## What you are asked to do
Collect each line of the entries that holds the string "target".

Stored data
※

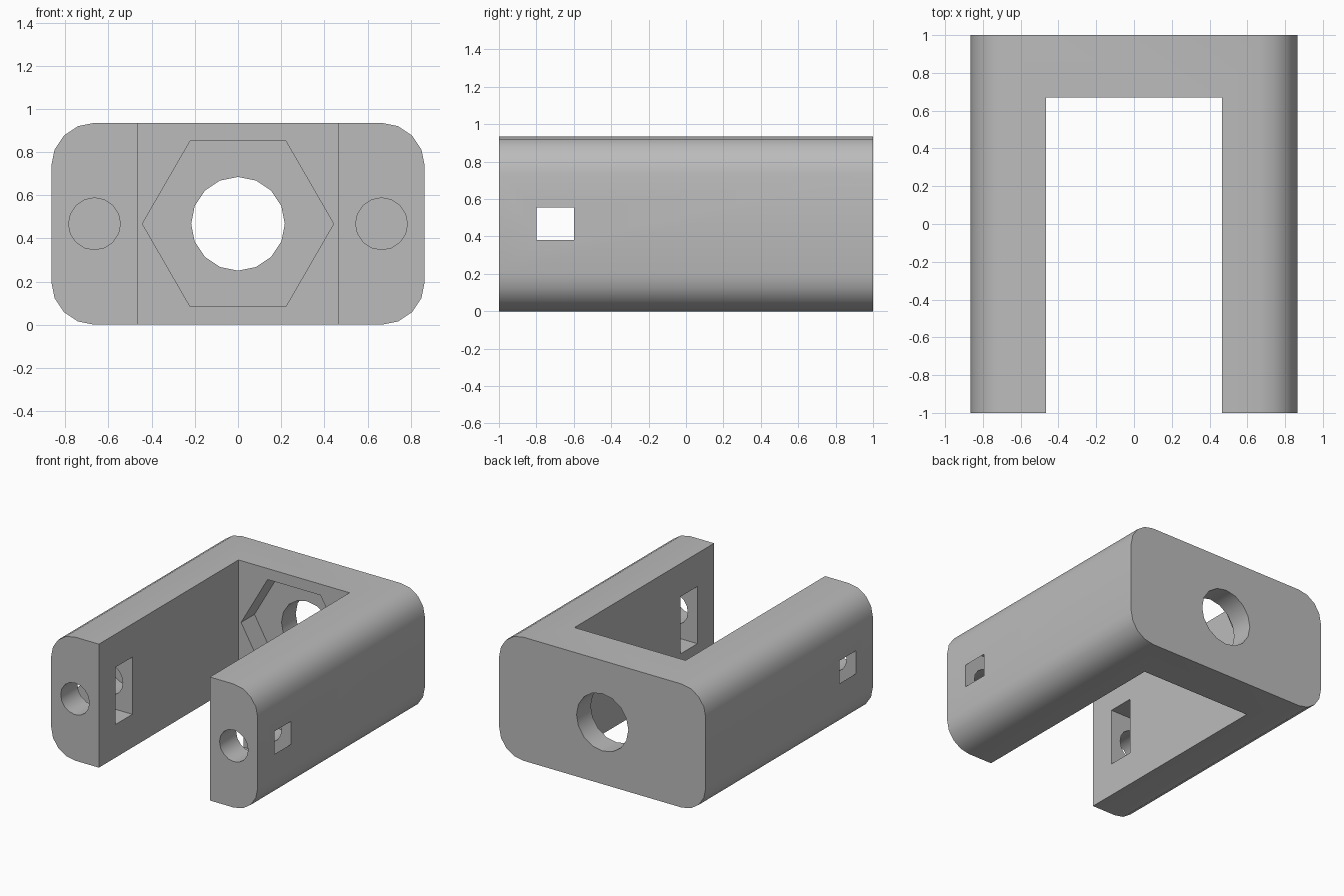
import bpy
import math

cube = bpy.data.objects.get("Cube")
if cube:
    bpy.data.objects.remove(cube, do_unlink=True)

HALF_W, HEIGHT, CORNER = 0.865, 0.935, 0.2
MID_Z = HEIGHT / 2
SLOT = 0.465          # half width of the gap between the arms
WALL_Y = 0.67         # inner face of the cross wall
ARM_X = HALF_W - CORNER

grey = bpy.data.materials.new("light grey plastic")
grey.use_nodes = True
colour = (0.5, 0.5, 0.5, 1)
grey.diffuse_color = colour
grey.node_tree.nodes["Principled BSDF"].inputs["Base Color"].default_value = colour


def ring(cx, cz, radius, sides):
    """Regular polygon in the xz plane with a corner on the x axis."""
    return [(cx + radius * math.cos(math.tau * i / sides),
             cz + radius * math.sin(math.tau * i / sides)) for i in range(sides)]


def box(x0, x1, z0, z1):
    return [(x0, z0), (x1, z0), (x1, z1), (x0, z1)]


def prism(name, profile, y0, y1):
    """Extrude a counter-clockwise xz profile from y0 to y1."""
    n = len(profile)
    verts = [(x, y, z) for y in (y0, y1) for x, z in profile]
    faces = [tuple(range(n)), tuple(reversed(range(n, 2 * n)))]
    faces += [(i, i + n, (i + 1) % n + n, (i + 1) % n) for i in range(n)]
    mesh = bpy.data.meshes.new(name)
    mesh.from_pydata(verts, [], faces)
    mesh.materials.append(grey)
    obj = bpy.data.objects.new(name, mesh)
    bpy.context.collection.objects.link(obj)
    return obj


def cut(target, cutter):
    """Subtract the cutter, then discard it."""
    mod = target.modifiers.new("cut", "BOOLEAN")
    mod.operation = "DIFFERENCE"
    mod.solver = "EXACT"
    mod.object = cutter
    bpy.context.view_layer.objects.active = target
    bpy.ops.object.modifier_apply(modifier=mod.name)
    bpy.data.objects.remove(cutter, do_unlink=True)


# Rounded block
outline = []
for quarter, (sx, sz) in enumerate([(1, 1), (-1, 1), (-1, -1), (1, -1)]):
    for step in range(5):
        a = math.pi / 2 * (quarter + step / 4)
        outline.append((sx * ARM_X + CORNER * math.cos(a),
                        MID_Z + sz * (MID_Z - CORNER) + CORNER * math.sin(a)))
bracket = prism("u_bracket", outline, -1, 1)

# Gap between the arms
cut(bracket, prism("gap_cutter", box(-SLOT, SLOT, -0.2, HEIGHT + 0.2), -1.2, WALL_Y))

# Bore and hexagonal recess in the cross wall
cut(bracket, prism("bore_cutter", ring(0, MID_Z, 0.217, 16), 0.5, 1.2))
cut(bracket, prism("hex_recess_cutter", ring(0, MID_Z, 0.443, 6), 0.5, WALL_Y + 0.16))

# Nut trap and screw hole in each arm
NUT_R = 0.25
FLAT = NUT_R * math.sqrt(3) / 2
for side in (-1, 1):
    # Half hexagon toward the outside, straight opening toward the gap
    trap = [(SLOT - 0.1, MID_Z - FLAT), (ARM_X + NUT_R / 2, MID_Z - FLAT),
            (ARM_X + NUT_R, MID_Z), (ARM_X + NUT_R / 2, MID_Z + FLAT),
            (SLOT - 0.1, MID_Z + FLAT)]
    if side < 0:
        trap = [(-x, z) for x, z in reversed(trap)]
    cut(bracket, prism("nut_trap_cutter", trap, -0.8, -0.6))
    cut(bracket, prism("screw_hole_cutter", ring(side * ARM_X, MID_Z, 0.12, 16), -1.2, -0.4))

# Smooth rounded surfaces, sharp edges elsewhere
bpy.ops.object.select_all(action="DESELECT")
bracket.select_set(True)
bpy.context.view_layer.objects.active = bracket
bpy.ops.object.shade_smooth_by_angle(angle=math.radians(30))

※

## Solution to this exercise
def cut(target, cutter):
    mod = target.modifiers.new("cut", "BOOLEAN")
    bpy.context.view_layer.objects.active = target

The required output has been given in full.